**Raw data**
+--
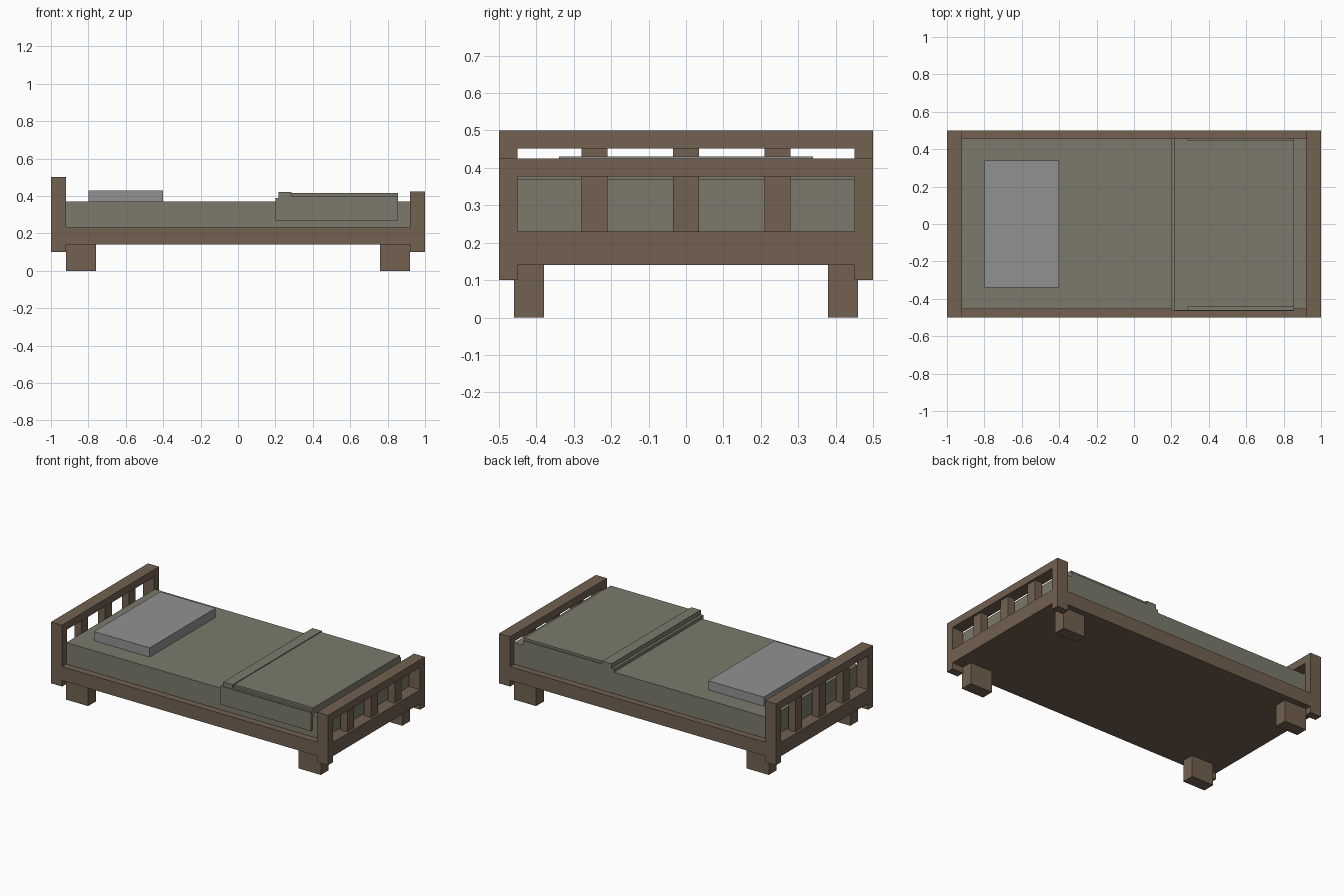
import bpy
import bmesh
from mathutils import Vector

if "Cube" in bpy.data.objects:
    bpy.data.objects.remove(bpy.data.objects["Cube"])


def material(name, rgb):
    m = bpy.data.materials.new(name)
    m.diffuse_color = (*rgb, 1)
    m.use_nodes = True
    m.node_tree.nodes["Principled BSDF"].inputs["Base Color"].default_value = m.diffuse_color
    return m


WOOD = material("wood", (0.17, 0.12, 0.08))
CLOTH = material("bedding", (0.20, 0.195, 0.15))
LINEN = material("pillow_linen", (0.28, 0.29, 0.29))


def box(name, x, y, z, mat):
    """Box spanning the given (min, max) ranges."""
    lo, hi = (Vector(v) for v in zip(x, y, z))
    bm = bmesh.new()
    bmesh.ops.create_cube(bm, size=1)
    bmesh.ops.scale(bm, vec=hi - lo, verts=bm.verts)
    mesh = bpy.data.meshes.new(name)
    bm.to_mesh(mesh)
    bm.free()
    ob = bpy.data.objects.new(name, mesh)
    ob.location = (lo + hi) / 2
    mesh.materials.append(mat)
    bpy.context.collection.objects.link(ob)
    return ob


def side(s, a, b):
    """Range a..b, flipped to the negative side when s is -1."""
    return tuple(sorted((s * a, s * b)))


# Bed frame: solid deck between the end boards
box("bed_frame", (-0.92, 0.92), (-0.5, 0.5), (0.14, 0.23), WOOD)

# Headboard and footboard: posts, rails and slats
for name, s, top in (("headboard", -1, 0.5), ("footboard", 1, 0.425)):
    x = side(s, 0.92, 1.0)
    rail = top - 0.048
    for t, label in ((-1, "front"), (1, "back")):
        box(f"{name}_{label}_post", x, side(t, 0.45, 0.5), (0.1, top), WOOD)
    box(f"{name}_top_rail", x, (-0.45, 0.45), (rail, top), WOOD)
    box(f"{name}_bottom_rail", x, (-0.45, 0.45), (0.14, 0.23), WOOD)
    for i, y in enumerate((-0.245, 0, 0.245)):
        box(f"{name}_slat_{i + 1}", side(s, 0.935, 0.985),
            (y - 0.035, y + 0.035), (0.23, rail), WOOD)

# Legs
for s, end in ((-1, "head"), (1, "foot")):
    for t, label in ((-1, "front"), (1, "back")):
        box(f"{end}_{label}_leg", side(s, 0.76, 0.92),
            side(t, 0.38, 0.46), (0, 0.14), WOOD)

# Mattress and pillow
box("mattress", (-0.92, 0.92), (-0.455, 0.457), (0.23, 0.37), CLOTH)
box("pillow", (-0.8, -0.4), (-0.34, 0.34), (0.37, 0.43), LINEN)

# Folded blanket: layers, turned-over edge and hanging front flap
box("blanket_base", (0.2, 0.855), (-0.45, 0.457), (0.37, 0.39), CLOTH)
box("blanket_flap", (0.2, 0.855), (-0.466, -0.45), (0.27, 0.39), CLOTH)
box("blanket_middle", (0.22, 0.855), (-0.462, 0.457), (0.39, 0.40), CLOTH)
box("blanket_top", (0.285, 0.855), (-0.445, 0.45), (0.40, 0.415), CLOTH)
box("blanket_fold", (0.217, 0.285), (-0.462, 0.457), (0.39, 0.42), CLOTH)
+--
**About this exercise**
The answer must be every line of the listing that holds the word "return".

**Response box**
    return m
    return ob
    return tuple(sorted((s * a, s * b)))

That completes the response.